Records from a collection
%%
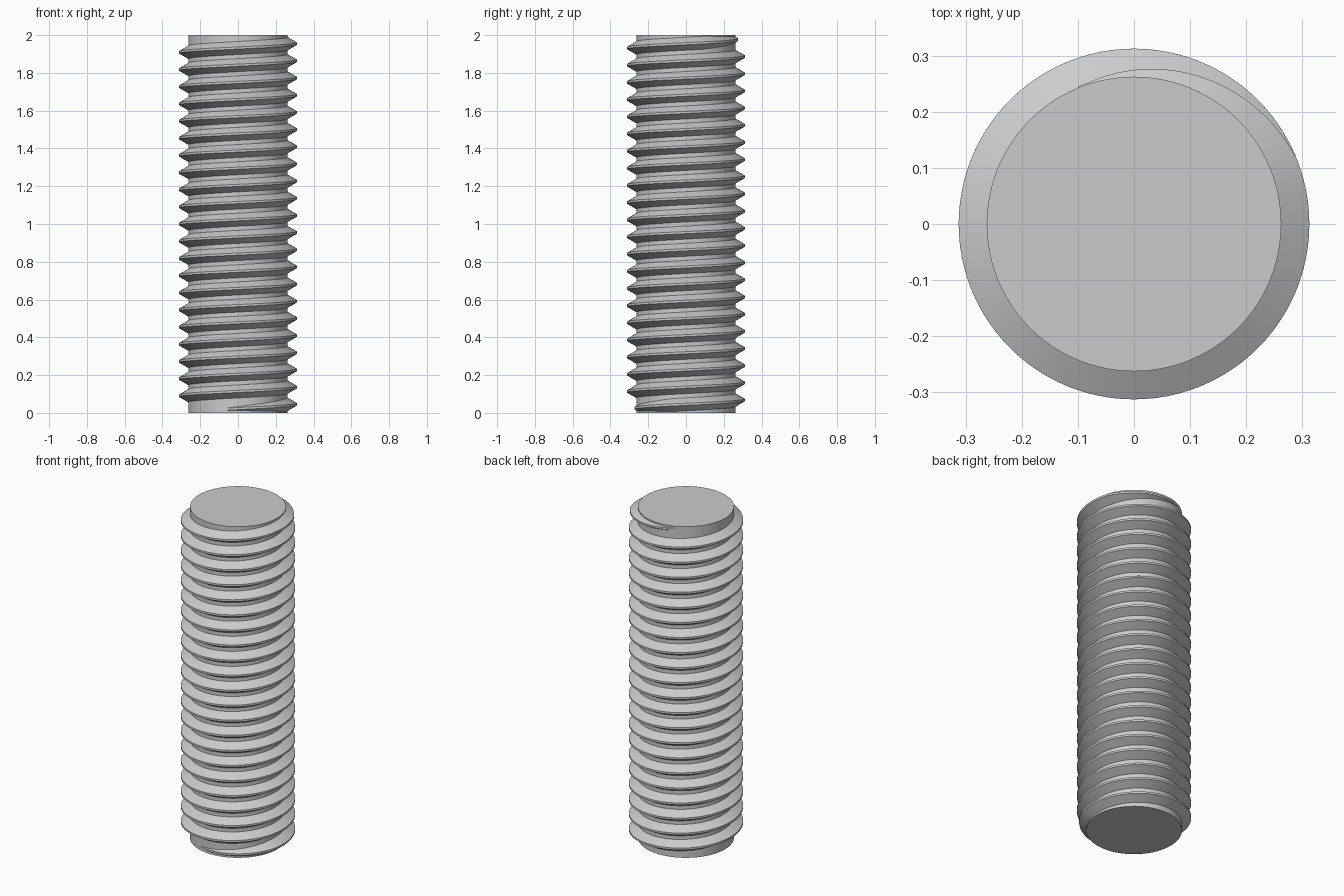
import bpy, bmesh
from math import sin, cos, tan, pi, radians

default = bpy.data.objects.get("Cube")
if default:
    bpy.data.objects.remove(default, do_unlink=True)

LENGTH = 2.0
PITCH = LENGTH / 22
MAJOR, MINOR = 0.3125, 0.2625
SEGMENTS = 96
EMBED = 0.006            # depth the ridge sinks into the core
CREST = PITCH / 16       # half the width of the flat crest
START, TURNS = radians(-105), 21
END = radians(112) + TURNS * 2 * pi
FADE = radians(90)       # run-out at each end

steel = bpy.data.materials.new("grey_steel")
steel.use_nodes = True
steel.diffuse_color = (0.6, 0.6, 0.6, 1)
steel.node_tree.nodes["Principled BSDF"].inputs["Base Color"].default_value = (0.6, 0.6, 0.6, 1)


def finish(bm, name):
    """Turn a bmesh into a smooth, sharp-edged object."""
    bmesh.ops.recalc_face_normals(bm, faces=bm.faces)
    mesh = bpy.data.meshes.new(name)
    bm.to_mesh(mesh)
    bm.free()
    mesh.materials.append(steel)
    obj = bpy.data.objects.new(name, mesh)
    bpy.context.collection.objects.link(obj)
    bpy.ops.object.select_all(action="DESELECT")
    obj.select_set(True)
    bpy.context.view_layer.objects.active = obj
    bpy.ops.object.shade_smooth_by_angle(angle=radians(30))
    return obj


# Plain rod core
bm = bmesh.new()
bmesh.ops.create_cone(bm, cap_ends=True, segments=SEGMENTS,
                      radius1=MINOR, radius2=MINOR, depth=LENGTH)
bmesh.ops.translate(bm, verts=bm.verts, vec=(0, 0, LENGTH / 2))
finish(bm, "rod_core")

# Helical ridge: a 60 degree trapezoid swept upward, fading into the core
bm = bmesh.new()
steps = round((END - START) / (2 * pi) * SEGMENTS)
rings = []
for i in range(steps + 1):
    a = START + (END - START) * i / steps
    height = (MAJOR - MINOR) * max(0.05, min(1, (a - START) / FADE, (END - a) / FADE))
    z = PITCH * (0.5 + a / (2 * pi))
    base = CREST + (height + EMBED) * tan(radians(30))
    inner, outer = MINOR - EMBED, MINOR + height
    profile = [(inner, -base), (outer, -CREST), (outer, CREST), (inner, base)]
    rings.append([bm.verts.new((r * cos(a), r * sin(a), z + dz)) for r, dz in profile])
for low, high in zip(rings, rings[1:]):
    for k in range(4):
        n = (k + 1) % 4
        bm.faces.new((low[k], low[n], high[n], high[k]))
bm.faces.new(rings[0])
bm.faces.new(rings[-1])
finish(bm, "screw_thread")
%%
_Exercise prompt_
Please repeat the records above word for word, and do not include the pictures.

_Response box_
import bpy, bmesh
from math import sin, cos, tan, pi, radians

default = bpy.data.objects.get("Cube")
if default:
    bpy.data.objects.remove(default, do_unlink=True)

LENGTH = 2.0
PITCH = LENGTH / 22
MAJOR, MINOR = 0.3125, 0.2625
SEGMENTS = 96
EMBED = 0.006            # depth the ridge sinks into the core
CREST = PITCH / 16       # half the width of the flat crest
START, TURNS = radians(-105), 21
END = radians(112) + TURNS * 2 * pi
FADE = radians(90)       # run-out at each end

steel = bpy.data.materials.new("grey_steel")
steel.use_nodes = True
steel.diffuse_color = (0.6, 0.6, 0.6, 1)
steel.node_tree.nodes["Principled BSDF"].inputs["Base Color"].default_value = (0.6, 0.6, 0.6, 1)


def finish(bm, name):
    """Turn a bmesh into a smooth, sharp-edged object."""
    bmesh.ops.recalc_face_normals(bm, faces=bm.faces)
    mesh = bpy.data.meshes.new(name)
    bm.to_mesh(mesh)
    bm.free()
    mesh.materials.append(steel)
    obj = bpy.data.objects.new(name, mesh)
    bpy.context.collection.objects.link(obj)
    bpy.ops.object.select_all(action="DESELECT")
    obj.select_set(True)
    bpy.context.view_layer.objects.active = obj
    bpy.ops.object.shade_smooth_by_angle(angle=radians(30))
    return obj


# Plain rod core
bm = bmesh.new()
bmesh.ops.create_cone(bm, cap_ends=True, segments=SEGMENTS,
                      radius1=MINOR, radius2=MINOR, depth=LENGTH)
bmesh.ops.translate(bm, verts=bm.verts, vec=(0, 0, LENGTH / 2))
finish(bm, "rod_core")

# Helical ridge: a 60 degree trapezoid swept upward, fading into the core
bm = bmesh.new()
steps = round((END - START) / (2 * pi) * SEGMENTS)
rings = []
for i in range(steps + 1):
    a = START + (END - START) * i / steps
    height = (MAJOR - MINOR) * max(0.05, min(1, (a - START) / FADE, (END - a) / FADE))
    z = PITCH * (0.5 + a / (2 * pi))
    base = CREST + (height + EMBED) * tan(radians(30))
    inner, outer = MINOR - EMBED, MINOR + height
    profile = [(inner, -base), (outer, -CREST), (outer, CREST), (inner, base)]
    rings.append([bm.verts.new((r * cos(a), r * sin(a), z + dz)) for r, dz in profile])
for low, high in zip(rings, rings[1:]):
    for k in range(4):
        n = (k + 1) % 4
        bm.faces.new((low[k], low[n], high[n], high[k]))
bm.faces.new(rings[0])
bm.faces.new(rings[-1])
finish(bm, "screw_thread")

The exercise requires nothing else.